Back in hot summer of 1967, the Newark rebellion was triggered by the beating of a Black cab driver, John Smith, by cops, the ignorance of the government officials, job discrimination, and urban dislocation. Doesn’t it sound familiar? Here is what the survivals recall.
— Atlanta Black Star (@ATLBlackStar) May 20, 2017
“I was coming up Fourth Street, going toward Martin Luther King Boulevard,” Junius Williams tells. “I had three other guys in the car with me, and I remember being pulled over by cops and told to ‘Get out and get up against the car, motherf—-r!” All the cops were armed. “They searched us,” Williams adds, but “didn’t find anything, and they were angry. So, they looked in my car” where they saw “some law books there I hadn’t taken out since I was still a law student at Yale.” One officer said, “They’re law students. Let ‘em go.”
That is a story of good luck. Junius Williams survived just because his education seemed to frighten the killer cops. But not all the Black people in the streets of Newark that day were lawyers.
Between July 12 and July 17, 26 people died, 1500 were arrested and close to 1000 were injured. The age of the victims varied from 10-year old Eddie Moss to 41-year-old Eloise Spellman.Many people were shot in the head, officers made no exclusions for small kids or pregnant women. State Police and National Guardsmen used more than 13,000 rounds of ammunition so it was obvious even for the governor’s commission that most of the deaths were caused by police or National Guard rifles. Why are we talking about it now?
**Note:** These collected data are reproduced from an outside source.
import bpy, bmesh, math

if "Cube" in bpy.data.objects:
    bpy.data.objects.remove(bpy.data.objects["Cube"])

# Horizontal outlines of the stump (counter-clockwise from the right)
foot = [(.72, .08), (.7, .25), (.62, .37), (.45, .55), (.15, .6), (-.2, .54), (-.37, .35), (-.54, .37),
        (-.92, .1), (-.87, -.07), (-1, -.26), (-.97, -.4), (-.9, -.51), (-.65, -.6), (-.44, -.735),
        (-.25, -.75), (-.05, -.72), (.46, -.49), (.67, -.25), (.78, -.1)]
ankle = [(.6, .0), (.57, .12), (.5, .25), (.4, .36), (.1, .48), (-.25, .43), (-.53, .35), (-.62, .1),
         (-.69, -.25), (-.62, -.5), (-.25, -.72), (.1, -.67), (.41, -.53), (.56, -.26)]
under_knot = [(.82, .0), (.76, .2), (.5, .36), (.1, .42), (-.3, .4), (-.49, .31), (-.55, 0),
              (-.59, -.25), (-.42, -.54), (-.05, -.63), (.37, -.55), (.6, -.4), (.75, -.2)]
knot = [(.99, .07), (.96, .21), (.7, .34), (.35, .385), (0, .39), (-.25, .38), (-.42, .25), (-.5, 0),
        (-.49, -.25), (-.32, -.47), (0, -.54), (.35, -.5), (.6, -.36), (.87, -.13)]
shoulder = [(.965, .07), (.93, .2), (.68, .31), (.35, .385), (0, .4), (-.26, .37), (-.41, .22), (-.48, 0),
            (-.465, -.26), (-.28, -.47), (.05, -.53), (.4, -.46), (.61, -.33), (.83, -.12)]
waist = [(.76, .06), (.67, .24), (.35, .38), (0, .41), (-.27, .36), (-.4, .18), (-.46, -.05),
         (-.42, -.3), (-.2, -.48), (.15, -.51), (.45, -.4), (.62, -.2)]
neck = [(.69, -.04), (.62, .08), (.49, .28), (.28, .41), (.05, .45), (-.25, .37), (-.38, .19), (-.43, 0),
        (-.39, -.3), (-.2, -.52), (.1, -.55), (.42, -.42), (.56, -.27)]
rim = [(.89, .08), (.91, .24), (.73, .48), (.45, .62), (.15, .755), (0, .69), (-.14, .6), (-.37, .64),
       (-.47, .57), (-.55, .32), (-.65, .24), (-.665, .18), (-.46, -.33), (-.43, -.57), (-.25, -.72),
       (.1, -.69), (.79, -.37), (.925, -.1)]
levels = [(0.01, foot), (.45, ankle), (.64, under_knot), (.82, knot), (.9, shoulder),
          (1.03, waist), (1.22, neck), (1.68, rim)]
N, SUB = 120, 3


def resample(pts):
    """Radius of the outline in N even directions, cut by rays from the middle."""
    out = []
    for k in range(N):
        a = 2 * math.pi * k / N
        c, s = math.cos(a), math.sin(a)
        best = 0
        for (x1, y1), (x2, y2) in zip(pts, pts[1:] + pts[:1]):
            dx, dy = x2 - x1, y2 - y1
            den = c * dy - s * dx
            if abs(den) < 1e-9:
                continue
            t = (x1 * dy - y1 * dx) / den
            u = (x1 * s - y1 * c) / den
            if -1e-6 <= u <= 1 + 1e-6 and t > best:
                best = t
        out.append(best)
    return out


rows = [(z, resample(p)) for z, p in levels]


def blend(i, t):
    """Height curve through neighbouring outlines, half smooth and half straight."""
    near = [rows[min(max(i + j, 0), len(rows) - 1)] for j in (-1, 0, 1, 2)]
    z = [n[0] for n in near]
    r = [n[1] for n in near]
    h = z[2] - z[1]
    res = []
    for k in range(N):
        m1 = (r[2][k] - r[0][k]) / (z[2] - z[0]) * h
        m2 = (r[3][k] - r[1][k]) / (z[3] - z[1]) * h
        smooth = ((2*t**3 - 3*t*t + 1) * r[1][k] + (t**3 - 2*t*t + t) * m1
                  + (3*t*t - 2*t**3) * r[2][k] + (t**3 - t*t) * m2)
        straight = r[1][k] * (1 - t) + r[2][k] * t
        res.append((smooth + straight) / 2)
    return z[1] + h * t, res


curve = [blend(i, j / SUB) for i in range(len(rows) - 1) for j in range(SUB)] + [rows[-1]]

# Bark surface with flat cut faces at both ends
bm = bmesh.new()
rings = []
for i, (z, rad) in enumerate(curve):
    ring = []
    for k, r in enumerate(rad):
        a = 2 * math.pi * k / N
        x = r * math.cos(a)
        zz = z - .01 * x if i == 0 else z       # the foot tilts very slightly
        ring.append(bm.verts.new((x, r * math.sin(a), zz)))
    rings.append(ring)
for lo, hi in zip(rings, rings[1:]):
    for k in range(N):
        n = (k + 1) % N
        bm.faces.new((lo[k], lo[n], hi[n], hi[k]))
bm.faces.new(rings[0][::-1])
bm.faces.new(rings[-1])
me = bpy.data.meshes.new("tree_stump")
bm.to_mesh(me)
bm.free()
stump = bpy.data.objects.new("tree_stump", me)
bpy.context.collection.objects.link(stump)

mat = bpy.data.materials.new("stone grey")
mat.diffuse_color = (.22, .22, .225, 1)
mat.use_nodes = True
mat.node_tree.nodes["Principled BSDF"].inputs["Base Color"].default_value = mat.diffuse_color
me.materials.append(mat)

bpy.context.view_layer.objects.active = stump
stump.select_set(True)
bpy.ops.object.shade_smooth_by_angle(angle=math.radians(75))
Why are we talking about it now? The picture of Newark rebellion is a detailed and up to date reflection of what is happening between the African-Americans and the police. 2017 is not too different from 1967 and doesn’t matter much whether dozens of brutal killings take 5 days of 5 months…